If an MSP liability situation is identified after the Medicare claim is paid primary, the beneficiary may be required to reimburse Medicare. The claim may be reprocessed or adjusted to reflect Medicare as the secondary payer.
It is in your client's best interest to keep Medicare's claims interest in mind during the negotiation and settlement process with the third party. Medicare's claim must be paid up front out of settlement proceeds before any distribution occurs. Moreover, Medicare must be paid within 60 days of receipt of proceeds from the third party. If Medicare is not repaid in a timely manner, interest may be assessed.
Notifying Medicare of Other Insurance
Medicare must be notified when the possibility exists that another insurer may have the responsibility of primary payer for your client's health care costs. All MSP inquiries including the reporting of potential MSP situations, invalid insurance information, and general MSP questions/concerns should be directed to the COBC's office. Use our toll-free lines: 1-800-999-1118 or TTY/TDD: 1-800-318-8782 for the hearing and speech impaired. Customer Service Representatives are available to assist you from 8 a.m. to 8 p.m., Monday through Friday, Eastern Time, except holidays. Written correspondence should be addressed to: Medicare-COB, MSP Claims Investigation Project, P.O. Box 5041, New York, New York 10274-5041.
When contacting the COBC, please provide the following:

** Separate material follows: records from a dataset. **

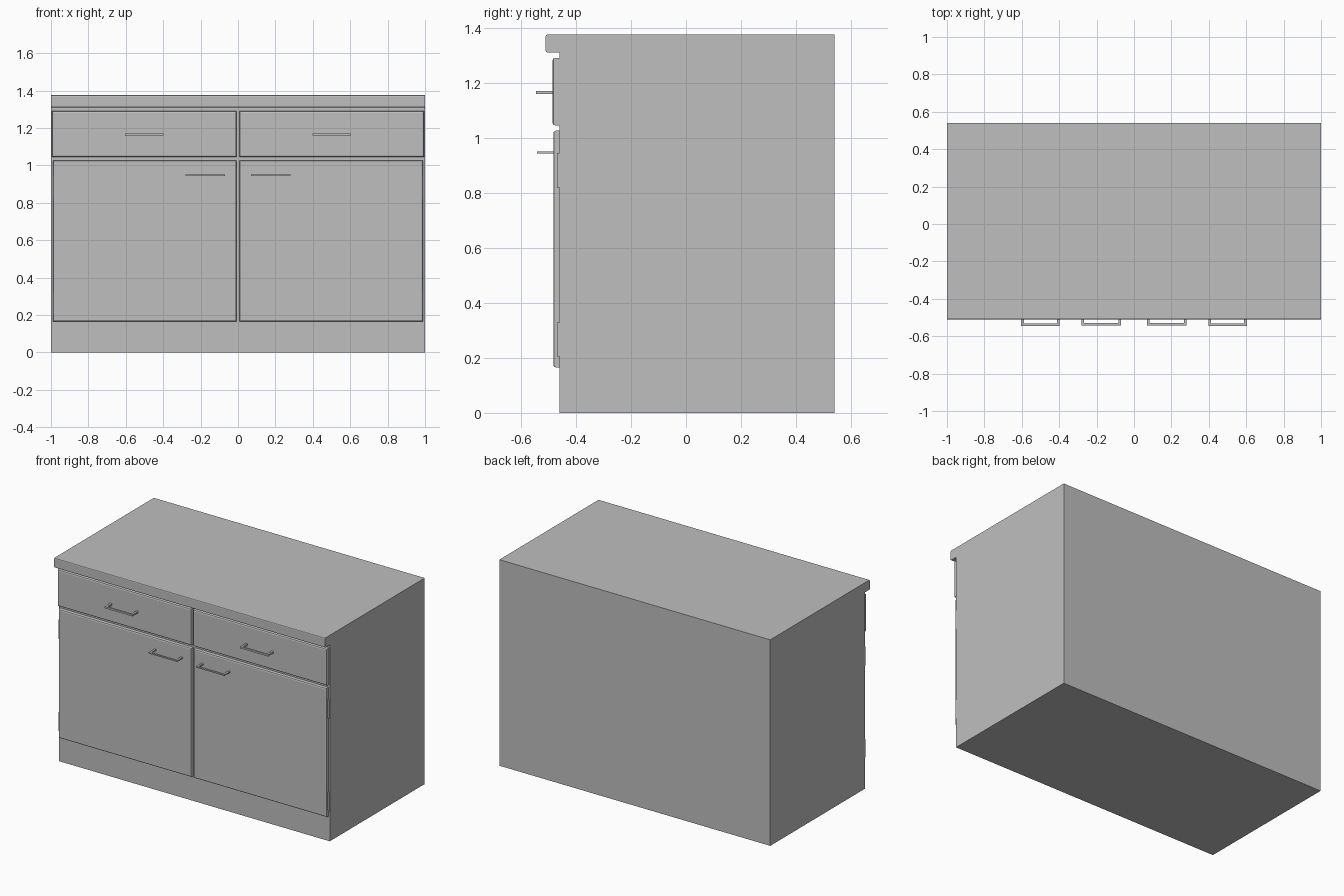
import bpy
import bmesh
from mathutils import Vector

if "Cube" in bpy.data.objects:
    bpy.data.objects.remove(bpy.data.objects["Cube"], do_unlink=True)

grey = bpy.data.materials.new("light grey")
grey.use_nodes = True
colour = (0.52, 0.52, 0.52, 1)
grey.diffuse_color = colour
grey.node_tree.nodes["Principled BSDF"].inputs["Base Color"].default_value = colour


def add_box(bm, lo, hi):
    """Add a box between two corners and return its vertices."""
    lo, hi = Vector(lo), Vector(hi)
    verts = bmesh.ops.create_cube(bm, size=1)["verts"]
    for v in verts:
        v.co = Vector((a + (b - a) * (c + 0.5) for a, b, c in zip(lo, hi, v.co)))
    return verts


def finish(name, bm):
    bmesh.ops.recalc_face_normals(bm, faces=bm.faces)
    mesh = bpy.data.meshes.new(name)
    bm.to_mesh(mesh)
    bm.free()
    mesh.materials.append(grey)
    obj = bpy.data.objects.new(name, mesh)
    bpy.context.collection.objects.link(obj)
    return obj


def box(name, lo, hi, front_bevel=0, long_only=False):
    """Box whose front edges can be chamfered."""
    bm = bmesh.new()
    add_box(bm, lo, hi)
    if front_bevel:
        edges = [e for e in bm.edges
                 if all(abs(v.co.y - lo[1]) < 1e-5 for v in e.verts)
                 and (not long_only or abs(e.verts[0].co.x - e.verts[1].co.x) > 0.1)]
        bmesh.ops.bevel(bm, geom=edges, offset=front_bevel, segments=2,
                        profile=0.5, affect='EDGES')
    return finish(name, bm)


def handle(name, x0, x1, z, thick, front, back):
    """Flat bar pull with a post at each end."""
    bar, post = 0.012, 0.014
    bm = bmesh.new()
    lo, hi = z - thick / 2, z + thick / 2
    add_box(bm, (x0, front, lo), (x1, front + bar, hi))
    for x in (x0, x1 - post):
        add_box(bm, (x, front + bar, lo), (x + post, back, hi))
    return finish(name, bm)


# Carcass and worktop
box("cabinet_body", (-1, -0.46, 0), (1, 0.54, 1.31))
box("worktop", (-1, -0.51, 1.31), (1, 0.54, 1.375), 0.006, True)

# Drawers, doors, pulls and hinges on each side
for side, s in (("left", 1), ("right", -1)):
    def span(a, b):
        return sorted((s * a, s * b))

    x0, x1 = span(0.007, 0.995)
    box(side + "_drawer_front", (x0, -0.485, 1.045), (x1, -0.46, 1.29), 0.009)
    x0, x1 = span(0.007, 0.99)
    box(side + "_door", (x0, -0.482, 0.165), (x1, -0.46, 1.026), 0.009)

    x0, x1 = span(0.397, 0.603)
    handle(side + "_drawer_handle", x0, x1, 1.165, 0.011, -0.545, -0.484)
    x0, x1 = span(0.07, 0.28)
    handle(side + "_door_handle", x0, x1, 0.946, 0.008, -0.542, -0.481)

    x0, x1 = span(0.988, 0.999)
    for place, z0, z1 in (("lower", 0.205, 0.328), ("upper", 0.82, 0.945)):
        box(f"{side}_{place}_hinge", (x0, -0.468, z0), (x1, -0.459, z1))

The above information will provide the COBC with the information necessary to expedite the MSP Claims Investigation process. Upon receipt of this information, the COBC will apply it to your client's Medicare record, assign the case to a Medicare contractor, and inform you and your client of the applicability of the MSP program and Medicare's recovery rights. You will receive a notice advising you of the Medicare contractor assigned to handle the specifics of the case to recovery (i.e., the lead contractor), Medicare's right of recovery, and a beneficiary consent to release form. The consent form and any case related documents should be returned to the lead contractor identified.
Once this process is complete, all further inquiries are made through the lead contractor.
In order to gather Medicare's claim payment summary, the lead contractor canvasses, as necessary, with other Medicare contractors to identify claims they have paid for your client. This process requires adequate time for the Medicare contractors to search their claims history and respond to the inquiry. Therefore, the sooner you notify Medicare of the incident, the faster Medicare can serve you and your client. Medicare's interest cannot be determined until the beneficiary's record has been annotated with the specifics of the case.
Notifying Medicare of a Settlement
If a settlement has already been reached, the following information must be provided to the lead contractor:
Visit the COBC Web Site
For more information about the COBC and the MSP Claims Investigation Project, visit our Web site at http://cms.hhs.gov/medicare/cob.
Jay J. Sangerman, PLLC